◆ **WORK TASK**: From the entries, copy out every line in which the word "function" is found.

◆ **Stored records**:
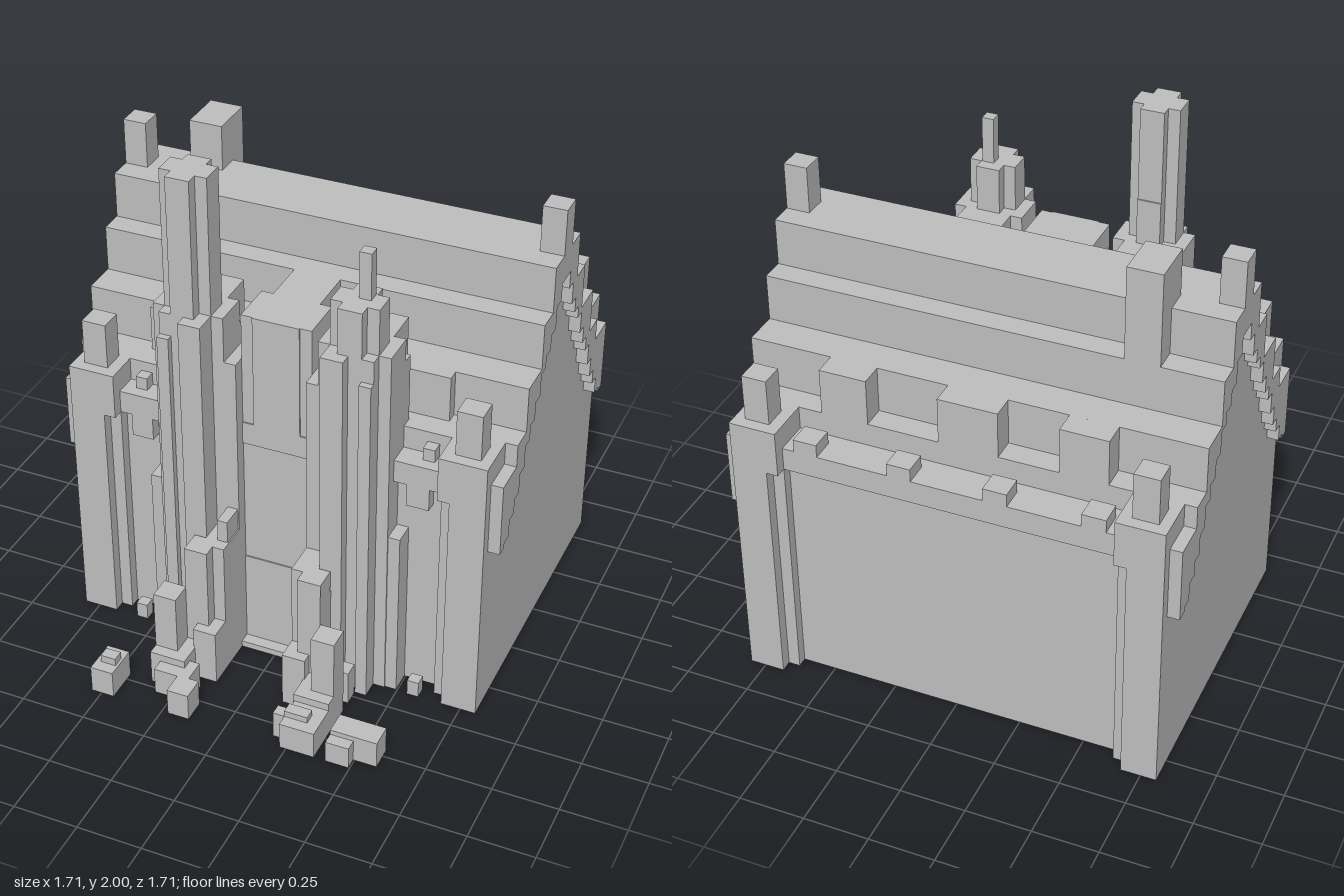
import * as THREE from 'three';

export function createModel() {
  const root = new THREE.Group();
  root.name = 'blockManor';
  const stone = new THREE.MeshStandardMaterial({ color: 0xbfbfbf });
  stone.name = 'stone grey';

  // Box from its lower and upper limits on each axis
  function box(name, x0, x1, y0, y1, z0, z1) {
    const m = new THREE.Mesh(new THREE.BoxGeometry(x1 - x0, y1 - y0, z1 - z0), stone);
    m.position.set((x0 + x1) / 2, (y0 + y1) / 2, (z0 + z1) / 2);
    m.name = name;
    root.add(m);
  }
  // The same box on both sides of the model
  function pair(name, x0, x1, ...rest) {
    box(name + 'Left', x0, x1, ...rest);
    box(name + 'Right', -x1, -x0, ...rest);
  }

  // Main walls
  box('walls', -0.81, 0.81, 0, 1.01, -0.77, 0.315);

  // Stepped roof: top height, back and front limits
  const layers = [[0.92, 1.01, -0.81, 0.36], [1.01, 1.1, -0.675, 0.225],
    [1.1, 1.28, -0.585, 0.135], [1.28, 1.46, -0.45, 0], [1.46, 1.64, -0.36, -0.09]];
  layers.forEach(([y0, y1, z0, z1], i) => box('roofStep' + i, -0.81, 0.81, y0, y1, z0, z1));

  // Overhanging gable trim with a stair-shaped underside, symmetric about the ridge
  const outer = [[0.585, 0.72], [0.585, 1.01], [0.45, 1.01], [0.45, 1.1], [0.36, 1.1],
    [0.36, 1.28], [0.225, 1.28], [0.225, 1.46], [0.135, 1.46], [0.135, 1.64]];
  const heights = [0.72, 0.74, 0.81, 0.87, 0.95, 1.04, 1.1, 1.17, 1.26, 1.31, 1.37, 1.46, 1.53];
  const inner = [];
  heights.forEach((y, i) => {
    const u = 0.585 - 0.045 * i;
    if (i > 0) inner.push([u, y]);
    if (i < heights.length - 1) inner.push([u - 0.045, y]);
  });
  const flip = pts => pts.map(([u, y]) => [-u, y]);
  const outline = [...outer, ...flip(outer).reverse(), ...flip(inner), ...inner.slice().reverse()];
  const trimShape = new THREE.Shape(outline.map(([u, y]) => new THREE.Vector2(u, y)));
  const trimGeometry = new THREE.ExtrudeGeometry(trimShape, { depth: 0.045, bevelEnabled: false });
  trimGeometry.rotateY(Math.PI / 2);
  [[0.81, 'Left'], [-0.855, 'Right']].forEach(([x, side]) => {
    const m = new THREE.Mesh(trimGeometry, stone);
    m.position.set(x, 0, -0.225);
    m.name = 'gableTrim' + side;
    root.add(m);
  });

  // Ridge posts and chimney
  pair('ridgePost', 0.765, 0.855, 1.6, 1.82, -0.27, -0.18);
  box('chimney', -0.63, -0.5, 1.2, 1.82, -0.45, -0.27);

  // Corner turrets with stepped caps and pinnacles
  [[0.225, 0.405, 0.27, 0.36, 'front'], [-0.855, -0.675, -0.81, -0.72, 'back']].forEach(([z0, z1, p0, p1, n]) => {
    pair(n + 'Turret', 0.675, 0.81, 0, 1.01, z0, z1);
    pair(n + 'TurretSide', 0.63, 0.81, 0, 1.01, z0 + 0.045, z1 - 0.045);
    pair(n + 'TurretCap', 0.63, 0.81, 0.92, 1.1, z0, z1);
    pair(n + 'Pinnacle', 0.675, 0.77, 1.1, 1.28, p0, p1);
  });

  // Back dormers and eave battlements
  [[-0.54, -0.36], [-0.135, 0.09], [0.36, 0.54]].forEach(([a, b], i) =>
    box('backDormer' + i, a, b, 1.01, 1.28, -0.675, -0.58));
  [-0.54, -0.18, 0.18, 0.54].forEach((x, i) =>
    box('battlement' + i, x - 0.045, x + 0.045, 0.96, 1.06, -0.81, -0.72));

  // Front dormers and eave brackets
  pair('frontDormer', 0.4, 0.585, 1.01, 1.28, 0.13, 0.18);
  pair('frontDormerSill', 0.45, 0.63, 1.01, 1.1, 0.13, 0.27);
  pair('eaveBracket', 0.5, 0.585, 0.83, 1.01, 0.3, 0.36);
  pair('eaveBlock', 0.54, 0.585, 1.0, 1.06, 0.27, 0.315);

  // Central bay with its door and threshold
  box('centralRoof', -0.09, 0.09, 1.01, 1.46, -0.05, 0.36);
  box('centralBay', -0.135, 0.135, 0, 1.46, 0.18, 0.355);
  box('door', -0.135, 0.135, 0.02, 0.405, 0.355, 0.36);
  box('threshold', -0.135, 0.135, 0, 0.025, 0.355, 0.405);

  // Clustered towers either side of the entrance
  pair('towerCore', 0.18, 0.45, 0, 1.37, 0.225, 0.405);
  pair('towerMiddle', 0.225, 0.405, 0, 1.46, 0.135, 0.45);
  pair('towerFrontRib', 0.225, 0.31, 0, 1.46, 0.4, 0.495);
  pair('towerOuterRib', 0.36, 0.405, 0, 1.37, 0.4, 0.475);
  pair('towerInnerRib', 0.135, 0.18, 0, 1.28, 0.2, 0.405);
  pair('towerShoulder', 0.44, 0.495, 0, 0.7, 0.27, 0.4);
  pair('towerCrown', 0.18, 0.45, 1.28, 1.46, 0.27, 0.405);
  pair('towerTop', 0.225, 0.405, 1.46, 1.64, 0.315, 0.405);
  pair('towerTopCross', 0.27, 0.36, 1.46, 1.64, 0.27, 0.45);
  box('mast', 0.31, 0.355, 1.64, 1.82, 0.315, 0.36);
  box('spire', -0.405, -0.225, 1.64, 2, 0.315, 0.405);
  box('spireCross', -0.36, -0.27, 1.64, 2, 0.275, 0.45);

  // Stepped buttresses beside the path
  pair('buttressBack', 0.135, 0.225, 0, 0.56, 0.4, 0.54);
  pair('buttressSide', 0.225, 0.27, 0, 0.47, 0.48, 0.585);
  pair('buttressFront', 0.135, 0.225, 0, 0.225, 0.54, 0.63);
  pair('buttressFoot', 0.27, 0.36, 0, 0.14, 0.48, 0.54);
  box('buttressTip', -0.18, -0.14, 0.56, 0.65, 0.405, 0.495);
  pair('buttressPier', 0.18, 0.27, 0.1, 0.56, 0.5, 0.59);
  pair('gatePost', 0.27, 0.36, 0, 0.38, 0.585, 0.675);
  pair('gatePostFoot', 0.22, 0.36, 0, 0.14, 0.585, 0.72);

  // Low garden blocks
  box('hedgeRight', -0.32, -0.18, 0, 0.11, 0.675, 0.77);
  box('hedgeRightEnd', -0.225, -0.14, 0, 0.11, 0.765, 0.855);
  box('outerHedgeRight', -0.54, -0.45, 0, 0.11, 0.72, 0.855);
  box('outerHedgeRightTop', -0.52, -0.46, 0.11, 0.14, 0.765, 0.81);
  box('hedgeLeft', 0.225, 0.36, 0, 0.11, 0.72, 0.855);
  box('hedgeLeftSide', 0.18, 0.225, 0, 0.11, 0.765, 0.81);
  box('hedgeLeftTop', 0.225, 0.315, 0.11, 0.135, 0.765, 0.81);
  box('outerHedgeLeft', 0.405, 0.585, 0, 0.11, 0.72, 0.81);
  box('outerHedgeLeftEnd', 0.405, 0.495, 0, 0.09, 0.81, 0.855);
  pair('wallShrub', 0.54, 0.585, 0, 0.065, 0.36, 0.405);

  return root;
}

◆ **SOLVED EXERCISE**:
export function createModel() {
  function box(name, x0, x1, y0, y1, z0, z1) {
  function pair(name, x0, x1, ...rest) {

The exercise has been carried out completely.